## [EXERCISE INSTRUCTIONS]
All pictures should be dropped, and only the lines from the top of the entries below through the line containing "FRAC = [0, .12, .25, .45, .65, .82, .94]" repeated exactly, both ends included.

[Dataset entries]
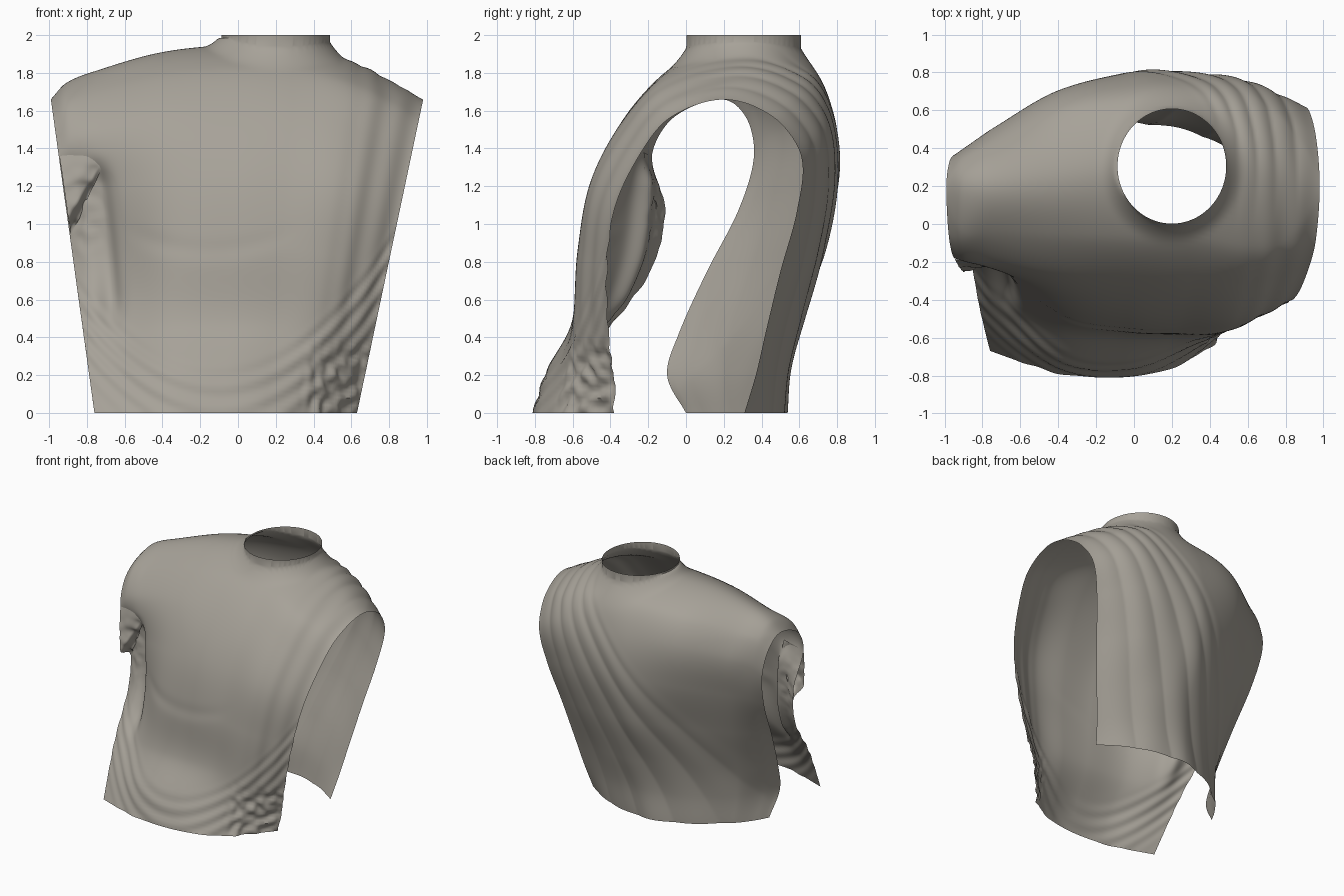
import bpy, bmesh, math
from mathutils import Vector, noise

if "Cube" in bpy.data.objects:
    bpy.data.objects.remove(bpy.data.objects["Cube"])

# Arches running from the back hem over the shoulder to the front hem.
# Each: position across the body, ridge height, ridge y, back y's, front y's (hem to ridge)
FRAC = [0, .12, .25, .45, .65, .82, .94]
ARCHES = [
    (0.00, 1.66, .18, [.00, -.10, -.04, .11, .28, .36, .32], [-.67, -.56, -.43, -.19, -.11, -.18, -.07]),
    (0.04, 1.745, .19, [.09, .02, .07, .21, .36, .41, .35], [-.69, -.58, -.44, -.22, -.15, -.20, -.07]),
    (0.12, 1.81, .20, [.23, .21, .24, .36, .47, .51, .41], [-.73, -.62, -.46, -.30, -.25, -.22, -.04]),
    (0.30, 1.91, .25, [.42, .42, .46, .57, .68, .70, .58], [-.80, -.72, -.57, -.50, -.41, -.27, -.05]),
    (0.50, 1.95, .30, [.53, .54, .60, .73, .80, .77, .64], [-.81, -.73, -.60, -.56, -.47, -.29, -.06]),
    (0.65, 1.95, .30, [.52, .55, .62, .73, .80, .77, .65], [-.78, -.69, -.60, -.57, -.48, -.30, -.06]),
    (0.82, 1.85, .30, [.46, .49, .55, .67, .75, .74, .60], [-.66, -.60, -.58, -.56, -.50, -.33, -.12]),
    (1.00, 1.66, .20, [.31, .37, .42, .50, .59, .61, .47], [-.38, -.38, -.41, -.42, -.38, -.25, -.09]),
]
N_ACROSS, N_ALONG = 150, 190
NECK = (.20, .305, .287, .303)      # centre x, y and radii


def spline(knots, vals, t):
    """Smooth curve through vectors at uneven knots."""
    n = len(knots)
    i = max(k for k in range(n - 1) if knots[k] <= t + 1e-9)

    def slope(k):
        a, b = max(k - 1, 0), min(k + 1, n - 1)
        return (vals[b] - vals[a]) / (knots[b] - knots[a])
    h = knots[i + 1] - knots[i]
    u = (t - knots[i]) / h
    return (vals[i] * (2*u**3 - 3*u**2 + 1) + slope(i) * h * (u**3 - 2*u**2 + u)
            + vals[i + 1] * (3*u**2 - 2*u**3) + slope(i + 1) * h * (u**3 - u**2))


def step(a, b, x):
    u = min(max((x - a) / (b - a), 0), 1)
    return u * u * (3 - 2 * u)


def bell(x, c, w):
    return math.exp(-((x - c) / w) ** 2)


def neck_d(co):
    return math.hypot((co.x - NECK[0]) / NECK[2], (co.y - NECK[1]) / NECK[3])


def back_folds(s, z):
    """Folds fanning from the right shoulder over the back."""
    q = (1 - s) / (.28 + max(0, 1.85 - z) * .42)
    wave = abs(math.sin(math.pi * 5 * q + .3)) - .6
    return .012 * wave * step(1.15, .85, q) * step(-.1, .25, q)


def front_folds(s, co):
    x, y, z = co
    # hanging loops along the lower front
    loop = z - .85 * (x + .1) ** 2
    h = .005 * math.sin(loop * 55) * step(.3, .15, loop) * step(-.35, 0, loop)
    # straps running down the right edge
    h += .004 * math.sin(s * 75) * step(.78, .9, s) * step(.3, .6, z)
    # soft crease below the chest
    h -= .006 * bell(z, .86 + .5 * (x + .15) ** 2, .05) * step(.75, .5, s) * step(.14, .3, s)
    # crease between sleeve and chest
    h -= .05 * bell(s, .10, .035) * step(.4, .65, z) * step(1.38, 1.2, z)
    # crumpled cloth at the lower right and under the sleeve
    rough = step(.3, .45, x) * step(.45, .25, z) + .5 * step(.12, .06, s) * bell(z, 1.05, .2)
    return h + .025 * rough * noise.noise(Vector((x, y, z)) * 18)


# Warm grey stone
stone = bpy.data.materials.new("stone")
stone.diffuse_color = (.385, .36, .315, 1)
stone.use_nodes = True
stone.node_tree.nodes["Principled BSDF"].inputs["Base Color"].default_value = stone.diffuse_color


def finish(bm, name):
    mesh = bpy.data.meshes.new(name)
    bm.to_mesh(mesh)
    bm.free()
    mesh.materials.append(stone)
    ob = bpy.data.objects.new(name, mesh)
    bpy.context.collection.objects.link(ob)
    bpy.ops.object.select_all(action='DESELECT')
    bpy.context.view_layer.objects.active = ob
    ob.select_set(True)
    bpy.ops.object.shade_smooth_by_angle(angle=math.radians(50))


def skin(bm, grid):
    for a, b in zip(grid, grid[1:]):
        for j in range(len(a) - 1):
            bm.faces.new((a[j], a[j + 1], b[j + 1], b[j]))


# Draped torso shell
arch_knots = [f * 1.9 for f in FRAC] + [2.1] + [4.2 - f * 1.9 for f in reversed(FRAC)]
s_knots = [a[0] for a in ARCHES]
rows = []
for _, top, ridge, back, front in ARCHES:
    pts = [Vector((y, f * top)) for y, f in zip(back, FRAC)] + [Vector((ridge, top))]
    rows.append(pts + [Vector((y, f * top)) for y, f in zip(front, FRAC)][::-1])

bm = bmesh.new()
grid, info = [], {}
for i in range(N_ACROSS + 1):
    s = i / N_ACROSS
    arch = [spline(s_knots, [r[k] for r in rows], s) for k in range(len(arch_knots))]
    col = []
    for j in range(N_ALONG + 1):
        t = 4.2 * j / N_ALONG
        y, z = spline(arch_knots, arch, t)
        zc = min(z, 1.66)
        left, right = -.76 - .139 * zc, .63 + .211 * zc
        v = bm.verts.new((left + (right - left) * s, y, max(z, 0)))
        info[v] = (s, step(1.8, 2.4, t))
        col.append(v)
    grid.append(col)
skin(bm, grid)
bm.normal_update()

# Press the folds into the cloth, keeping the hem and side cuts flat
for v in bm.verts:
    s, w = info[v]
    h = (1 - w) * back_folds(s, v.co.z) + w * front_folds(s, v.co)
    d = v.normal * h * step(.85, 1.5, neck_d(v.co) + (v.co.z < 1.6))
    if v.co.z < .04:
        d.z = 0
    if s in (0, 1):
        d.x = 0
    v.co += d

# Neck opening with a short raised collar
high = [v for v in bm.verts if v.co.z > 1.6]
inside = set()
for v in high:
    d = neck_d(v.co)
    if d < 1.35:
        v.co.z = min(v.co.z + .06 * ((1.35 - max(d, 1)) / .35) ** 2, 1.985)
    if d < 1:
        inside.add(v)
bmesh.ops.delete(bm, geom=[f for f in bm.faces if all(v in inside for v in f.verts)], context='FACES')
rim = {v for v in inside if v.is_valid and v.link_faces}
for v in rim:
    k = 1 / neck_d(v.co)
    v.co.x = NECK[0] + (v.co.x - NECK[0]) * k
    v.co.y = NECK[1] + (v.co.y - NECK[1]) * k
edges = [e for e in bm.edges if e.is_boundary and all(v in rim for v in e.verts)]
for v in bmesh.ops.extrude_edge_only(bm, edges=edges)['geom']:
    if isinstance(v, bmesh.types.BMVert):
        v.co.z = 2
bmesh.ops.recalc_face_normals(bm, faces=bm.faces)
finish(bm, "draped_torso")

# Ragged sleeve edge hanging in front of the left armpit, curling back below
bm = bmesh.new()
grid = []
for i in range(25):
    u = i / 24
    top = Vector((-.945, -.185, 1.36)).lerp(Vector((-.74, -.225, 1.38)), u)
    low = Vector((-.885, -.23, .94)).lerp(Vector((-.72, -.21, 1.30)), u)
    col = []
    for j in range(25):
        w = j / 24
        p = top.lerp(low, w)
        p.y += (1 - u) * (.10 * step(.75, 1, w) - .03 * math.sin(math.pi * w))
        p += Vector((0, 1, .5)) * .035 * w * noise.noise(p * 13)
        col.append(bm.verts.new(p))
    grid.append(col)
skin(bm, grid)
bm.normal_update()
if sum(f.normal.y for f in bm.faces) > 0:
    bmesh.ops.reverse_faces(bm, faces=bm.faces)
finish(bm, "sleeve_edge")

## [EXERCISE RESULT]
import bpy, bmesh, math
from mathutils import Vector, noise

if "Cube" in bpy.data.objects:
    bpy.data.objects.remove(bpy.data.objects["Cube"])

# Arches running from the back hem over the shoulder to the front hem.
# Each: position across the body, ridge height, ridge y, back y's, front y's (hem to ridge)
FRAC = [0, .12, .25, .45, .65, .82, .94]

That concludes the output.